──────── DATA TO EXAMINE ────────

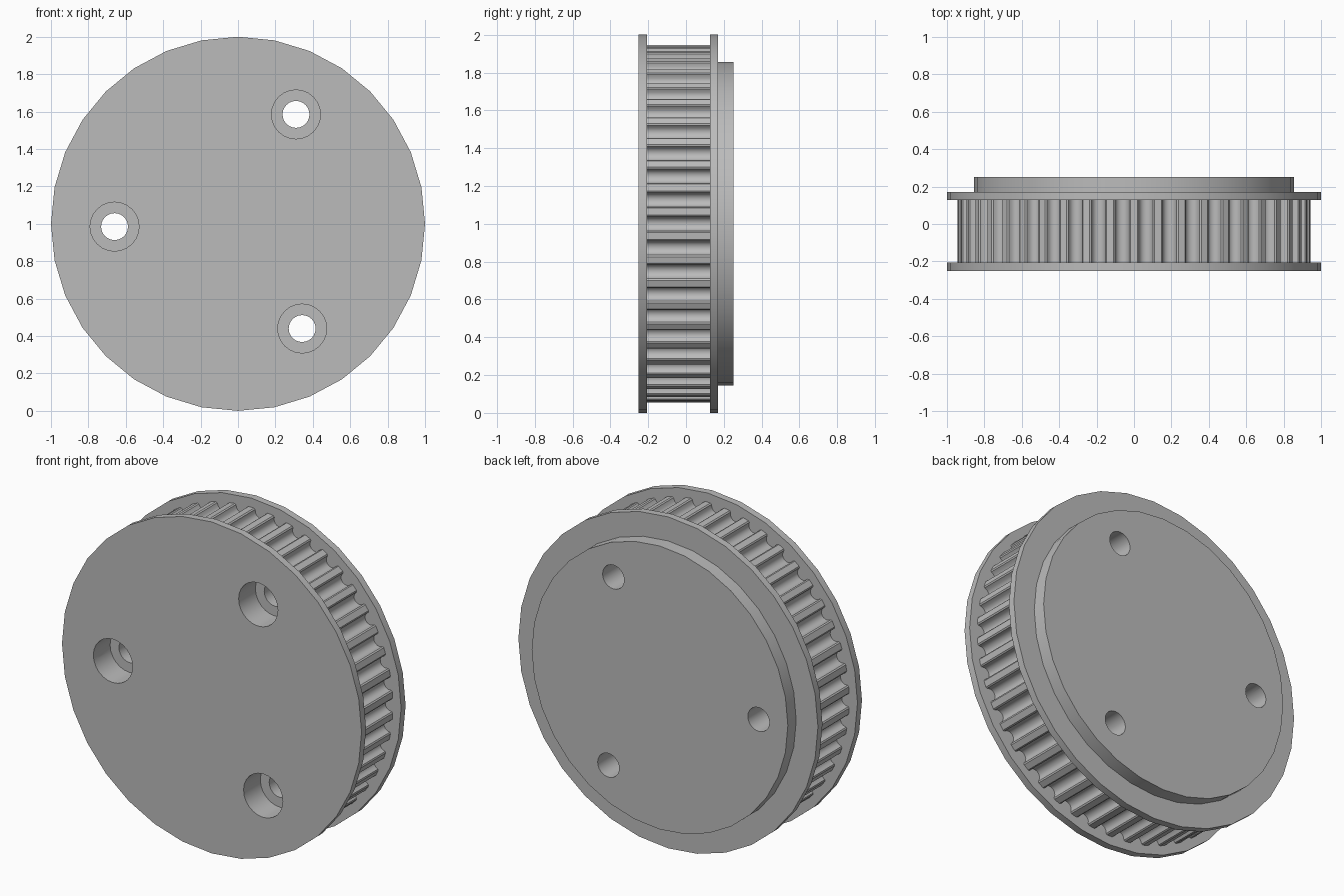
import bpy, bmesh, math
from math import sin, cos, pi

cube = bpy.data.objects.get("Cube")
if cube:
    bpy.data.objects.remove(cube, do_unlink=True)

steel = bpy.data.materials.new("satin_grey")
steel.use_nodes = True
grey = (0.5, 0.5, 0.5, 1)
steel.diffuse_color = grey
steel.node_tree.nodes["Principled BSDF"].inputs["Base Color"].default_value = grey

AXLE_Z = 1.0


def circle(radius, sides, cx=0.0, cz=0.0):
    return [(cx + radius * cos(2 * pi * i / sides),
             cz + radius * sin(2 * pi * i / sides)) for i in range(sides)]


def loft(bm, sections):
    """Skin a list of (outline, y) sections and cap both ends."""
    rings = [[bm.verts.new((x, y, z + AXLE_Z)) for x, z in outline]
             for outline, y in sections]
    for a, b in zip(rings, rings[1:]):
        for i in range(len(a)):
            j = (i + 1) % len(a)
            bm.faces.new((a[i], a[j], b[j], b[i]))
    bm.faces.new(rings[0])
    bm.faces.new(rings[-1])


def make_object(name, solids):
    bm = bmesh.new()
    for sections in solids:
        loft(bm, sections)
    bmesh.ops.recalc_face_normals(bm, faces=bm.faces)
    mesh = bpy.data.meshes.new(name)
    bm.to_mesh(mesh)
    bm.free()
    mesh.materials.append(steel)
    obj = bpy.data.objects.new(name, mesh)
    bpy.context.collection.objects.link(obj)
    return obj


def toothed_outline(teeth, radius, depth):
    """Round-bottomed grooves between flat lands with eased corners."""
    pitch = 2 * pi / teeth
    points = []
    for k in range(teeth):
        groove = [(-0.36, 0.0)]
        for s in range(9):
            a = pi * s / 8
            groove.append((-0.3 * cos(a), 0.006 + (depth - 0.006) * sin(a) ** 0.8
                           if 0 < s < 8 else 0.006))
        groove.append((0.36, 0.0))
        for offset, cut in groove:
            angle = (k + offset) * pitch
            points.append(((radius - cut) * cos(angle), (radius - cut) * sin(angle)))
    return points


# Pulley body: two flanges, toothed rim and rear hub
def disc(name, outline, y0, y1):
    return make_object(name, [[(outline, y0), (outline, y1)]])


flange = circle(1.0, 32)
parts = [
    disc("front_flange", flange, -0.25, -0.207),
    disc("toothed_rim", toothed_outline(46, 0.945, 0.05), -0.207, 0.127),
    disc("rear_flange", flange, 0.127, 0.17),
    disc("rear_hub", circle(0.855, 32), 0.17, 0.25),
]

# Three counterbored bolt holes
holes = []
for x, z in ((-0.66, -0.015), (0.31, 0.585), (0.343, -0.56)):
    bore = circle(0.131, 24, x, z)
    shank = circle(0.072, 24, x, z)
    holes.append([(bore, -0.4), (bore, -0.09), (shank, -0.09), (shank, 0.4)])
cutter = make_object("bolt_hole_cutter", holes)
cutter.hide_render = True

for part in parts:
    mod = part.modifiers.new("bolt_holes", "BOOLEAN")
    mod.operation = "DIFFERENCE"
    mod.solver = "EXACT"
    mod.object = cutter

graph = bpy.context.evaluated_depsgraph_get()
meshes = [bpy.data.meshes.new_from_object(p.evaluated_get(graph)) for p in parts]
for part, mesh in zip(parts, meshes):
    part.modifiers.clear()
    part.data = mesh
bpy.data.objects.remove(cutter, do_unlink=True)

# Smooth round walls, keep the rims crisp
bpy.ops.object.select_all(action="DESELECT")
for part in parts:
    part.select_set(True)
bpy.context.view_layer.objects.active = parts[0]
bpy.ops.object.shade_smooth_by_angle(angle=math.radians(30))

────────

WHAT IS REQUIRED → Of all the entries above, retype exactly the lines from the line with "bm = bmesh.new()" to the line with "-0.09), (shank, 0.4)])", both included, and no others.

COMPLETED EXERCISE →
    bm = bmesh.new()
    for sections in solids:
        loft(bm, sections)
    bmesh.ops.recalc_face_normals(bm, faces=bm.faces)
    mesh = bpy.data.meshes.new(name)
    bm.to_mesh(mesh)
    bm.free()
    mesh.materials.append(steel)
    obj = bpy.data.objects.new(name, mesh)
    bpy.context.collection.objects.link(obj)
    return obj


def toothed_outline(teeth, radius, depth):
    """Round-bottomed grooves between flat lands with eased corners."""
    pitch = 2 * pi / teeth
    points = []
    for k in range(teeth):
        groove = [(-0.36, 0.0)]
        for s in range(9):
            a = pi * s / 8
            groove.append((-0.3 * cos(a), 0.006 + (depth - 0.006) * sin(a) ** 0.8
                           if 0 < s < 8 else 0.006))
        groove.append((0.36, 0.0))
        for offset, cut in groove:
            angle = (k + offset) * pitch
            points.append(((radius - cut) * cos(angle), (radius - cut) * sin(angle)))
    return points


# Pulley body: two flanges, toothed rim and rear hub
def disc(name, outline, y0, y1):
    return make_object(name, [[(outline, y0), (outline, y1)]])


flange = circle(1.0, 32)
parts = [
    disc("front_flange", flange, -0.25, -0.207),
    disc("toothed_rim", toothed_outline(46, 0.945, 0.05), -0.207, 0.127),
    disc("rear_flange", flange, 0.127, 0.17),
    disc("rear_hub", circle(0.855, 32), 0.17, 0.25),
]

# Three counterbored bolt holes
holes = []
for x, z in ((-0.66, -0.015), (0.31, 0.585), (0.343, -0.56)):
    bore = circle(0.131, 24, x, z)
    shank = circle(0.072, 24, x, z)
    holes.append([(bore, -0.4), (bore, -0.09), (shank, -0.09), (shank, 0.4)])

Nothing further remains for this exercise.